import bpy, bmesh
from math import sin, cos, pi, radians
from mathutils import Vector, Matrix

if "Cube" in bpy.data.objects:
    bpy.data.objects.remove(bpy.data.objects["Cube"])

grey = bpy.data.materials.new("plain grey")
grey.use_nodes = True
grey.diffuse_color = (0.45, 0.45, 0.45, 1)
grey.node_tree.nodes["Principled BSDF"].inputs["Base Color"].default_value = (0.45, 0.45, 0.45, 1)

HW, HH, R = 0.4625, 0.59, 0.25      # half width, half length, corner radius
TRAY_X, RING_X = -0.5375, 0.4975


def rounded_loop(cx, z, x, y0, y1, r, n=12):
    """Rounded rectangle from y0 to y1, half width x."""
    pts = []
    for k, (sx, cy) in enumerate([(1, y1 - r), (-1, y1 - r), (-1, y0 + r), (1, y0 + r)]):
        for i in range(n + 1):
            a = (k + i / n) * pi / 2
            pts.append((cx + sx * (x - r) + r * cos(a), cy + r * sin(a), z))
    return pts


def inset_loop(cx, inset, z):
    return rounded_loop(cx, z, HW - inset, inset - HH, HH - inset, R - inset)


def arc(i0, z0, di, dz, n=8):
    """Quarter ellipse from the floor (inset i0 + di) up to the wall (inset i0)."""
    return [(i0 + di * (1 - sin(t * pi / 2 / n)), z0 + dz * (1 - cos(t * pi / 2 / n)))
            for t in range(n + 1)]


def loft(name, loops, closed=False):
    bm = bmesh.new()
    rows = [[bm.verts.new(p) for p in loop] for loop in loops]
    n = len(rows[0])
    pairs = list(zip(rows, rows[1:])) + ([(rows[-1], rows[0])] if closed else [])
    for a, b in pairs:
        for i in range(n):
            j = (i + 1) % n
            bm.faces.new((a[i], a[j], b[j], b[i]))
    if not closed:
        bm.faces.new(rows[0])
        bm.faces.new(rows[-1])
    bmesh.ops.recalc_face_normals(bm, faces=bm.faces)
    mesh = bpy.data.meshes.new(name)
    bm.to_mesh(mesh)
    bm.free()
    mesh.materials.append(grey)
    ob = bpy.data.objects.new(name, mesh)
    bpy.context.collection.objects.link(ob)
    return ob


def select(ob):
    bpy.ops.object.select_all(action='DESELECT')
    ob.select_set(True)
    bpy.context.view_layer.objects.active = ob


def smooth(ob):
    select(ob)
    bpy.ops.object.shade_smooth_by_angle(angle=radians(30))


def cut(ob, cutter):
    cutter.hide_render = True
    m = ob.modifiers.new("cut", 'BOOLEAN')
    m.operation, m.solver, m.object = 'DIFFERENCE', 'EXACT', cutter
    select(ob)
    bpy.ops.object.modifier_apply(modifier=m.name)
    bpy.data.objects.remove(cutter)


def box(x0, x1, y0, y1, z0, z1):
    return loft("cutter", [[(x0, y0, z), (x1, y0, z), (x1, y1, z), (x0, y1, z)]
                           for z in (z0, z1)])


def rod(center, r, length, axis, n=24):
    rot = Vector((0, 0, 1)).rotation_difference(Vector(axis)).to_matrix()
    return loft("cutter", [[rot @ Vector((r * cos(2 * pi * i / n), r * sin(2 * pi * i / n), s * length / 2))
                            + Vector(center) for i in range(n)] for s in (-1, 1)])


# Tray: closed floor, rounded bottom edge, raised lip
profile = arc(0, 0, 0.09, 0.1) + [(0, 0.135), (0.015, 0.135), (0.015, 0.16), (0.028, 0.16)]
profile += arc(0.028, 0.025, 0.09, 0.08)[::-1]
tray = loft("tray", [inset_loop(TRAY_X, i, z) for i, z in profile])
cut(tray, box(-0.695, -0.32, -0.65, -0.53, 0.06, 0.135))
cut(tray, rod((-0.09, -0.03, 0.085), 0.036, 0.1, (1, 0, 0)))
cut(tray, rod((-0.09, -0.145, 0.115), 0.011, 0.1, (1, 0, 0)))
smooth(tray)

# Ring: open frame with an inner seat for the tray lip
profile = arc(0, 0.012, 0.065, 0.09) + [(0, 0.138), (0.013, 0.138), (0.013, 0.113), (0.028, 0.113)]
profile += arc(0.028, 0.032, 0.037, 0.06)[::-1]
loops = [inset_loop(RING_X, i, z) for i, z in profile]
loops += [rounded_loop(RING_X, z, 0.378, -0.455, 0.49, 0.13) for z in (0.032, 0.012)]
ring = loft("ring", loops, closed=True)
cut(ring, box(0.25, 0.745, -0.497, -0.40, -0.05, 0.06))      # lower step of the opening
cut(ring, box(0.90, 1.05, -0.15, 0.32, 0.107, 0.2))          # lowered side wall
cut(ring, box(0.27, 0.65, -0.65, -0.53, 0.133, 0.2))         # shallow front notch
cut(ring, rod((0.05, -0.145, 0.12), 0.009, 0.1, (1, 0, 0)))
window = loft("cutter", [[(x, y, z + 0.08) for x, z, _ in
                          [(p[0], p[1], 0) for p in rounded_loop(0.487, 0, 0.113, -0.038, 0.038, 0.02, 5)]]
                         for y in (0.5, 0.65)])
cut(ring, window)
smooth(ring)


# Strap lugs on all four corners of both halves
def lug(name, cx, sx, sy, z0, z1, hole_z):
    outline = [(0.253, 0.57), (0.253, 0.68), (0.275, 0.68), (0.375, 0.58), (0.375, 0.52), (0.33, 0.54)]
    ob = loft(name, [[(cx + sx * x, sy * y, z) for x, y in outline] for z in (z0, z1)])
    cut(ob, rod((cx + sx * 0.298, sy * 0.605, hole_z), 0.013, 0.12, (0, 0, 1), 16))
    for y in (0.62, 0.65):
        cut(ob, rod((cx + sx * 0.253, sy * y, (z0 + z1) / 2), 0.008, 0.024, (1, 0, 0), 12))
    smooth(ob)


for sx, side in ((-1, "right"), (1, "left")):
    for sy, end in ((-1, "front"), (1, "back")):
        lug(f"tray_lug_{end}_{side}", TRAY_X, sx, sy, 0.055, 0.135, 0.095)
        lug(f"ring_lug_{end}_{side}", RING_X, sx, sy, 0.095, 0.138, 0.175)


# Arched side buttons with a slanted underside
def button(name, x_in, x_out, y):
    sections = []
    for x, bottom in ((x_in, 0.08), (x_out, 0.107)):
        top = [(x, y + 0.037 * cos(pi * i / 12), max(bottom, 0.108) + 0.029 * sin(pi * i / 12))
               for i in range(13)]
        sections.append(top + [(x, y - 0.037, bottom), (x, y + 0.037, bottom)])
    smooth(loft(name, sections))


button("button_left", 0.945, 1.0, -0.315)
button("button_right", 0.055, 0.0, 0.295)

Your goal ▸ Looking at the data above, how many lines hold the string "return"? Reply with only the number.

Written response ▸ 6